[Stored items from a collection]
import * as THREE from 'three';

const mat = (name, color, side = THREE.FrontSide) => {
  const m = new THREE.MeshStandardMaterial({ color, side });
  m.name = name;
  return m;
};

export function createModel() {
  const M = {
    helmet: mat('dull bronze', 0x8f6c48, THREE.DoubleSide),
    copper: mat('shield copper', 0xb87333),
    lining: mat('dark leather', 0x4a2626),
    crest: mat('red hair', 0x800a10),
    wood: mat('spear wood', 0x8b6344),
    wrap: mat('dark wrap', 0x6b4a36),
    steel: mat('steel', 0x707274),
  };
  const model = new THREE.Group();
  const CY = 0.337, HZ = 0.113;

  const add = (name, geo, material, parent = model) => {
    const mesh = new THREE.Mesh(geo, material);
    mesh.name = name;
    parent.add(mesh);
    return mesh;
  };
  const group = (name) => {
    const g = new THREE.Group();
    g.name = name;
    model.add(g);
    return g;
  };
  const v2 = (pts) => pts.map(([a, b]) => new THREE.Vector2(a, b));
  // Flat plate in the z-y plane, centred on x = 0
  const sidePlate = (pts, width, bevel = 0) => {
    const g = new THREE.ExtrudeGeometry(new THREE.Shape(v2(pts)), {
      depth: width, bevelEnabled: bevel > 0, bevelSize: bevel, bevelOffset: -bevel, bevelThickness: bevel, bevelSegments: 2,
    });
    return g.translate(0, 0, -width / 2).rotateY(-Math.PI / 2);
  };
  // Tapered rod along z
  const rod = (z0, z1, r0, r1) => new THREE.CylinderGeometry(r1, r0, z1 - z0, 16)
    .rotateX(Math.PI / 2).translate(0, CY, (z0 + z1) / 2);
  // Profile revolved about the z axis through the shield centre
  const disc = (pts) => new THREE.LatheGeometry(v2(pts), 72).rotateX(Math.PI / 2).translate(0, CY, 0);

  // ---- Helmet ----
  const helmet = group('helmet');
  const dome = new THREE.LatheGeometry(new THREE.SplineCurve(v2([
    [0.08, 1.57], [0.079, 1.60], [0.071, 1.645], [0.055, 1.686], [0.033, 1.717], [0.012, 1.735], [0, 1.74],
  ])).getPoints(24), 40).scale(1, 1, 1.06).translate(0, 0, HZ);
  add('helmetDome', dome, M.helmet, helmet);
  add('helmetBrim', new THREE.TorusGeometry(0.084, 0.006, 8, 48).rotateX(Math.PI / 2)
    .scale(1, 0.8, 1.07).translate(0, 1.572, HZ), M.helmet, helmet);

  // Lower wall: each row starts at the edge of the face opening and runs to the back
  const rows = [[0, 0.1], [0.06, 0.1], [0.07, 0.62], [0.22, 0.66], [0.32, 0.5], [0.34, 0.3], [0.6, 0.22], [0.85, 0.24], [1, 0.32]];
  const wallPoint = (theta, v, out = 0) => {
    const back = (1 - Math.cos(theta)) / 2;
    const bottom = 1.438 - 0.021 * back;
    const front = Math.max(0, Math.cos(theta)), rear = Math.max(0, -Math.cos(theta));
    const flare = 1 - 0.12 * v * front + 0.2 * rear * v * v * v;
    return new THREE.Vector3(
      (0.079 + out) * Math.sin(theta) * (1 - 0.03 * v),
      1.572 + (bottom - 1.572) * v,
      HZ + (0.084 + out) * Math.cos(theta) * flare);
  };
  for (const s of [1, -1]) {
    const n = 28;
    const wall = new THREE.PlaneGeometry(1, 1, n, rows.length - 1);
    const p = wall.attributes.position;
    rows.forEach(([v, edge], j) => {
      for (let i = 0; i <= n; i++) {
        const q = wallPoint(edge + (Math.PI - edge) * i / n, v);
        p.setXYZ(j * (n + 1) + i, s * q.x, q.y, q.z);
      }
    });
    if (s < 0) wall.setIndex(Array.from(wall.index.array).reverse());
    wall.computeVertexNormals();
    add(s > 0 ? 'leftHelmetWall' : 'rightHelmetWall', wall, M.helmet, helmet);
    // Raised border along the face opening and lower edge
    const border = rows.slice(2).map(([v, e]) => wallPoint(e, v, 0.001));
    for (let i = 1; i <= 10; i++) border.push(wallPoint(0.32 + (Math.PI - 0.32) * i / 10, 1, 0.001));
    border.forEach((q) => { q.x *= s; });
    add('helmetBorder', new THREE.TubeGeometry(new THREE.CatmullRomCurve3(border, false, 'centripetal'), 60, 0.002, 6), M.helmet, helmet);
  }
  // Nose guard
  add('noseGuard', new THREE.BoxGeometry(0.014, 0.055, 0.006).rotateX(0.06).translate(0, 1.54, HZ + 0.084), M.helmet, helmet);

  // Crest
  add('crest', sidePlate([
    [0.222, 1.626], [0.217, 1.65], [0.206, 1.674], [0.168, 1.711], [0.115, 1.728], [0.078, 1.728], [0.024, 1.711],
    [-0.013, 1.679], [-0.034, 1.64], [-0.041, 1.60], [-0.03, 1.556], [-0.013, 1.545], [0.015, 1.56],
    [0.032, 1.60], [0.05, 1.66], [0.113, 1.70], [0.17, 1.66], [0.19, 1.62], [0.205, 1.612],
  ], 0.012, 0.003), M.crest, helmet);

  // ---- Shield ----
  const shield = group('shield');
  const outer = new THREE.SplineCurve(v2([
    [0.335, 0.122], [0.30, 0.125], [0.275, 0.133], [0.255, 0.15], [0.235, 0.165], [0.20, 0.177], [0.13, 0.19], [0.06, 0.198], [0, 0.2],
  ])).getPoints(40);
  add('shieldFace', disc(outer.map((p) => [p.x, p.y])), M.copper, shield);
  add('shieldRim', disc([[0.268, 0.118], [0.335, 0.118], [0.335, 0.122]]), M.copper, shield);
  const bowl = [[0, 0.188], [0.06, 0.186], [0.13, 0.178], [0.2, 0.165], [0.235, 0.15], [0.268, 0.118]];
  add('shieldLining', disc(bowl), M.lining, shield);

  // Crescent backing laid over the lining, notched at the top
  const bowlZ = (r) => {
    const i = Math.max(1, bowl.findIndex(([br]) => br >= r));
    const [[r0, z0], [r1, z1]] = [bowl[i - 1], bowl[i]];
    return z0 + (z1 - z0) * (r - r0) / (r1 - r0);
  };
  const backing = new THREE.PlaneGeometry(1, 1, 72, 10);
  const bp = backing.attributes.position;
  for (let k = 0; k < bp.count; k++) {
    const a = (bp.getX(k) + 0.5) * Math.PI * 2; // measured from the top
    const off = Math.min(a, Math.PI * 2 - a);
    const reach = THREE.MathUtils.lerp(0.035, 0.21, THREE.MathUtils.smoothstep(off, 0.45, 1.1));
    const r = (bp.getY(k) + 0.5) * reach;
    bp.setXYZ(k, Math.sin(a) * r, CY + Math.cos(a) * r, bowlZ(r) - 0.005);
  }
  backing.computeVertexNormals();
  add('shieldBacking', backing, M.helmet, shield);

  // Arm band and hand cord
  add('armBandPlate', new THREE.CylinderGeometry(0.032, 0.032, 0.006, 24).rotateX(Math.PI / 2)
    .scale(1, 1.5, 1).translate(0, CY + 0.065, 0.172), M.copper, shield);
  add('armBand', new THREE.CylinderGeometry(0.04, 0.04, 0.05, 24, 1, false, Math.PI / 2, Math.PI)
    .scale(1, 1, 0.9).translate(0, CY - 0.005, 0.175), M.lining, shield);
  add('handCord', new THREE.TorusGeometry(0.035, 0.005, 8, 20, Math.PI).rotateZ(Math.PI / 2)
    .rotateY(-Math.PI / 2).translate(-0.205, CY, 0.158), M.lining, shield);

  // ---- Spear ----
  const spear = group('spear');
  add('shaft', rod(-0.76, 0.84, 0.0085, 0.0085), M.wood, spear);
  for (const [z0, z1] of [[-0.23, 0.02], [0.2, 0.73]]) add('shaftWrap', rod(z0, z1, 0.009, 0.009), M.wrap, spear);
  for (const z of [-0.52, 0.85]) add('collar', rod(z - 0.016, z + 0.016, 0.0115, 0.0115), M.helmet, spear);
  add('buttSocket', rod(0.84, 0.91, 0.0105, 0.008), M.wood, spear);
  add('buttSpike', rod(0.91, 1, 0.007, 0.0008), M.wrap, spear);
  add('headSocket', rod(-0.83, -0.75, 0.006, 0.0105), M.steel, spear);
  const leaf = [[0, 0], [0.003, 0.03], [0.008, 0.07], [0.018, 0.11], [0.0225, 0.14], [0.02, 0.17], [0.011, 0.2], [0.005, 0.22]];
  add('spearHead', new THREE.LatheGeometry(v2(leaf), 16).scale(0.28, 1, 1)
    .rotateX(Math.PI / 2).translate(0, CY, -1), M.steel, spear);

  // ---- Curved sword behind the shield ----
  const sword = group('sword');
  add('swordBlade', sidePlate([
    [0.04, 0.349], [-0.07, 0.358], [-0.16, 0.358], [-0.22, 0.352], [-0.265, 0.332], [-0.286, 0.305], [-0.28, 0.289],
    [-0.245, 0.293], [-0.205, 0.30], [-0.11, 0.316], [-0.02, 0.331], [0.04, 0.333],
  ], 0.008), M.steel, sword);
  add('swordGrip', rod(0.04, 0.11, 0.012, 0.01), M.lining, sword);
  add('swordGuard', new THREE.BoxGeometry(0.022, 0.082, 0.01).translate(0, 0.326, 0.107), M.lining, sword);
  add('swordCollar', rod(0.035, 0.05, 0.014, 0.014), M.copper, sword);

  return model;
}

## WORK TO BE COMPLETED
Set down precisely the lines above between the line holding "for (let k = 0;" and the line holding "and hand cord", inclusive, and nothing beyond them.

## EXERCISE RESPONSE
  for (let k = 0; k < bp.count; k++) {
    const a = (bp.getX(k) + 0.5) * Math.PI * 2; // measured from the top
    const off = Math.min(a, Math.PI * 2 - a);
    const reach = THREE.MathUtils.lerp(0.035, 0.21, THREE.MathUtils.smoothstep(off, 0.45, 1.1));
    const r = (bp.getY(k) + 0.5) * reach;
    bp.setXYZ(k, Math.sin(a) * r, CY + Math.cos(a) * r, bowlZ(r) - 0.005);
  }
  backing.computeVertexNormals();
  add('shieldBacking', backing, M.helmet, shield);

  // Arm band and hand cord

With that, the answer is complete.